All over the country, happy couples are getting ready to tie the knot. However, many of them, like me, haven’t discussed the nitty-gritty money issues of life.
Before getting married, my ex and I talked about credit and debt — and that was a good thing. We even set up rules for when to ask about big purchases. However, there were some important things we didn’t discuss before getting married.
If your wedding day is approaching, just knowing about your significant other’s debt isn’t enough. Here are some of the other money issues you should pay attention to:
1. Are Combined Finances Really the Best Bet?
Many couples assume that combining their finances is the best way to go. After all, they are combining lives, so finances should follow, right?
Not necessarily. There might be tax reasons to keep things separate, or you might have other concerns — especially if one or both of you are on a second marriage.
Talk about combing finances and decide if it really makes sense for your situation. Maybe it shouldn’t be the default setting on your marital finances.
Discuss the money issues surrounding combined finances and run the numbers. Maybe some sort of hybrid (some shared accounts and some separate accounts) makes more sense.
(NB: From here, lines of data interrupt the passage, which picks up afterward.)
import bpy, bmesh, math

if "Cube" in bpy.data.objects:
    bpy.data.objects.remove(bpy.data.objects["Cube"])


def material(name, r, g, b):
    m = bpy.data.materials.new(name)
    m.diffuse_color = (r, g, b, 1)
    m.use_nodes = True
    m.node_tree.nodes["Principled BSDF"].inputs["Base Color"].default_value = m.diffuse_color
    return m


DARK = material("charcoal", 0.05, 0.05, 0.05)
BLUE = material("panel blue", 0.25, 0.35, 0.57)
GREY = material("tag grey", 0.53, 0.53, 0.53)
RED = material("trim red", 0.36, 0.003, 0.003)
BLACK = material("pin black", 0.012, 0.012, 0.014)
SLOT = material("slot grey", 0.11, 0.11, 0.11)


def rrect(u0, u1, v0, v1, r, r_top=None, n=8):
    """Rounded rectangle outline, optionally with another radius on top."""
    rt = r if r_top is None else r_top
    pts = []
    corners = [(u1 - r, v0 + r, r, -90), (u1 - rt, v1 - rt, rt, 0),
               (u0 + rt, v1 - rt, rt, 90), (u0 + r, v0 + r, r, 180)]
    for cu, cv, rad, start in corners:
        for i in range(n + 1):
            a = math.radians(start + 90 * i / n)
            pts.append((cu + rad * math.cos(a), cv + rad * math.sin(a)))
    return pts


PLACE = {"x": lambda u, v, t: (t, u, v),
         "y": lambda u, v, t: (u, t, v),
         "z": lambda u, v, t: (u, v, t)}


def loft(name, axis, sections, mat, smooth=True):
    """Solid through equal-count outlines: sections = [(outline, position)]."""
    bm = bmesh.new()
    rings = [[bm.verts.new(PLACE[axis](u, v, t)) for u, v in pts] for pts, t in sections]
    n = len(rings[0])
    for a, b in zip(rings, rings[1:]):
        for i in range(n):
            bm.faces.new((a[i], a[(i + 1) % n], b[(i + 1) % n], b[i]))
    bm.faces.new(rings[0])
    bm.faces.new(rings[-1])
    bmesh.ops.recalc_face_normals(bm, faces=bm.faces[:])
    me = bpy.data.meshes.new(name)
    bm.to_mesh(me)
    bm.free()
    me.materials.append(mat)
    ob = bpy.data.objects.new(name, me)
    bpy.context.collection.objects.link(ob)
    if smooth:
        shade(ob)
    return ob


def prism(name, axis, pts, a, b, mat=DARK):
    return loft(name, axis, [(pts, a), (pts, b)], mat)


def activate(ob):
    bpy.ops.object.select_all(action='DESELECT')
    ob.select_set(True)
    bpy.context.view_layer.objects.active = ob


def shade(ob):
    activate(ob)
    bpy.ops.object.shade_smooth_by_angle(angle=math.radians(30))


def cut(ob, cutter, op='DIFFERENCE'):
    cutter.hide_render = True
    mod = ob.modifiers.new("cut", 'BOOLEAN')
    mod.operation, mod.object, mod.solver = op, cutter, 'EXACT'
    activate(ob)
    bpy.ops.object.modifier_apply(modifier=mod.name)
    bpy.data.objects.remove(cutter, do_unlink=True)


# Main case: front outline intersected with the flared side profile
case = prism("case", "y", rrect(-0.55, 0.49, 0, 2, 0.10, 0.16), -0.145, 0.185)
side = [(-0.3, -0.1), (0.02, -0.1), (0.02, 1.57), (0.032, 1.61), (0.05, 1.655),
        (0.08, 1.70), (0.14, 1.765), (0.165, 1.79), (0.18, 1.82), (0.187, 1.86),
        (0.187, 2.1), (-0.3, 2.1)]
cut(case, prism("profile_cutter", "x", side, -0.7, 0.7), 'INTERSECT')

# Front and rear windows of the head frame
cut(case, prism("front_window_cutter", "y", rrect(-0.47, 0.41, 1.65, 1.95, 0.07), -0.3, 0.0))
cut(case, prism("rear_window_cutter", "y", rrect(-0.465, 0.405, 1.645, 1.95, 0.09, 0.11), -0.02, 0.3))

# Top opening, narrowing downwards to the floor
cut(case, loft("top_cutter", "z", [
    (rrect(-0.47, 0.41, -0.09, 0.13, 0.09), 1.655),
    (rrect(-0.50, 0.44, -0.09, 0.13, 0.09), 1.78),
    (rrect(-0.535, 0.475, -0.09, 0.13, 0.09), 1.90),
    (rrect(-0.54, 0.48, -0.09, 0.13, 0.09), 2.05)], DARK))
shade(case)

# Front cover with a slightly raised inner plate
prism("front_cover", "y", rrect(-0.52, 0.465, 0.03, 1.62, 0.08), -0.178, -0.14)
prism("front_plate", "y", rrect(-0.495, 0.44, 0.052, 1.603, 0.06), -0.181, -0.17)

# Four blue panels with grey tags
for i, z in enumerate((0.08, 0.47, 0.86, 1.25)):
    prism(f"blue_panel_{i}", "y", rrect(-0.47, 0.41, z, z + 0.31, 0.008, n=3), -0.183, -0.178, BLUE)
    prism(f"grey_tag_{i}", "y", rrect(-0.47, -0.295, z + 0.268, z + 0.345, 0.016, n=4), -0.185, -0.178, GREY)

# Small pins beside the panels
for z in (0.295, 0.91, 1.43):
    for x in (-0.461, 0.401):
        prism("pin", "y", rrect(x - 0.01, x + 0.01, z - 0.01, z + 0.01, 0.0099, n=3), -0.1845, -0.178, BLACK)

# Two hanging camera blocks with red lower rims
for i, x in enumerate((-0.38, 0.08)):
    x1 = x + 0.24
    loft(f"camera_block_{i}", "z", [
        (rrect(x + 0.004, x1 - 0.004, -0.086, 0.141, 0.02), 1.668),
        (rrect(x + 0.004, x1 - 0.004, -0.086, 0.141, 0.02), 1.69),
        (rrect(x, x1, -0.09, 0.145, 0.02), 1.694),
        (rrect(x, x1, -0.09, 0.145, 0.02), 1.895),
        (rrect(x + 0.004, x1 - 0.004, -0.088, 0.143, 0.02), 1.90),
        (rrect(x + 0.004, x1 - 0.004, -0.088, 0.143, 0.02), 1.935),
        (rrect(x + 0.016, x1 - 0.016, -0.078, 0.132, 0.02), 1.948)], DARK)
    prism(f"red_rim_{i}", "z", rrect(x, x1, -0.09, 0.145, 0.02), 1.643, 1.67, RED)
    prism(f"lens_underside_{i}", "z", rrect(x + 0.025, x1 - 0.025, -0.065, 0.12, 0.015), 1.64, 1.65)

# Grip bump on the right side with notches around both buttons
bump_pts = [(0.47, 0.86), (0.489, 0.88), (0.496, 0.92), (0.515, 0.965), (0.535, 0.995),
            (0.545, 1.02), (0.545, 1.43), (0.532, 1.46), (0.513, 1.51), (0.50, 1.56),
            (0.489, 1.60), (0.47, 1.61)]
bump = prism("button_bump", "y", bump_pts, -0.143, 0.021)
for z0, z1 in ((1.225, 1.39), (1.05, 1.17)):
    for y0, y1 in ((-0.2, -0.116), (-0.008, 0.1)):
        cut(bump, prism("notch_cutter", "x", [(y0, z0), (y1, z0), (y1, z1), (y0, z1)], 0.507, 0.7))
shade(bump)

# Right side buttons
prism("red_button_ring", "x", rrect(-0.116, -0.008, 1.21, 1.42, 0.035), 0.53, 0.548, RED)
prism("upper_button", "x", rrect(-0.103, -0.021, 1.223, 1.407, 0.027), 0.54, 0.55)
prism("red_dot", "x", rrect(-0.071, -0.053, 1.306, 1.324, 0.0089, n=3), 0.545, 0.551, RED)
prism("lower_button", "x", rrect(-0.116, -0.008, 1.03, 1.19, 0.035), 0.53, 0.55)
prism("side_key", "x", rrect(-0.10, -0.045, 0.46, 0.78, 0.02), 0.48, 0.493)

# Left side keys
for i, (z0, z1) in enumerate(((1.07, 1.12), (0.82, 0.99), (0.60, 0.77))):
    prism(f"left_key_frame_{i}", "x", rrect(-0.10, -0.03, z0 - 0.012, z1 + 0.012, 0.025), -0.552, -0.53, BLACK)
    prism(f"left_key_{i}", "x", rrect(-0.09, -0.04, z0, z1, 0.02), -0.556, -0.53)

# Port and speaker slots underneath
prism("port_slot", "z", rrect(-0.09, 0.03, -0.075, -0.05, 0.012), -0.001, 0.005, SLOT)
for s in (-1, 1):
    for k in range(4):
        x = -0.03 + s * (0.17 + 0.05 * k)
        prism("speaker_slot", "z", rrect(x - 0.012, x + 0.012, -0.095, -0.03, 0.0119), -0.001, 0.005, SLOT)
2. Prioritize Your Financial Goals
Before you marry, sit down and prioritize your financial goals. What do you care about most? What should you tackle first as a couple?
Not everyone agrees that you should pay off student loan debt ASAP. You might want to save up for a down payment on a home now and put off retirement savings while your partner might think that you should focus more on retirement savings and push back your home ownership timeline.
Being on the same page is important. You might also have to both compromise so you’re heading toward your overall goals. Have these discussions before you walk down the aisle.
3. Review Health Insurance Options
A lot has changed in recent years. You might not be able to just hop on your spouse’s insurance. This is one of those money issues where assumptions can really cause problems.
Evaluate your health insurance options. Look at the plans you both have and run the numbers. Does adding one of you to the other’s plan lead to huge expenses? Are you better off keeping the plans separate? Maybe one of you is self-employed. It might make sense to use the health exchange, rather than get on a spouse’s plan.
Look at your income, the options, and determine what is most likely to benefit you both in the long run. You’ll also need to consider which plan is more friendly for adding children — if that’s something you think you’ll do.
4. Consider a Pre-Nup
Today’s couples have been working longer and building up wealth before getting married. As a result, it can make sense consider a pre-nup. It’s one of those money issues that few people like to talk about, but it’s something that can protect you.
No one plans to get divorced when they marry, but if one or both of you have a lot of assets, or if you want to preserve some of your ability to acquire more wealth on your own after the marriage, a pre-nup can be a good move. You never know what’s going to happen. I was taken completely by surprise when my ex asked for a divorce after 13 1/2 years of marriage.
5. Talk about HOW You Use Your Money
The whole saver/spender dichotomy is talked about a lot. And there’s a good chance that you’ve had that talk with your spouse-to-be. However, one of the money issues that doesn’t always get as much play deals with how you use your money.
For example, my ex and I both agreed that saving for retirement was vital. So we made it a priority. However, our ideas of how to use our money in retirement differed. I thought it would be about downsizing and travel. He wanted a comfortable-sized house that would allow us to stay home more.
Needless to say, when we figured this out, and saw other differences in the way we used money, we ran into problems.
Before you marry, talk to your significant other about the things they find most important when they spend money. Get an idea of priorities to cut down on misunderstandings and unpleasant surprises.
Getting a handle on the money issues before going into a marriage can be important, allowing you to start off on the right foot and avoid financial fights later.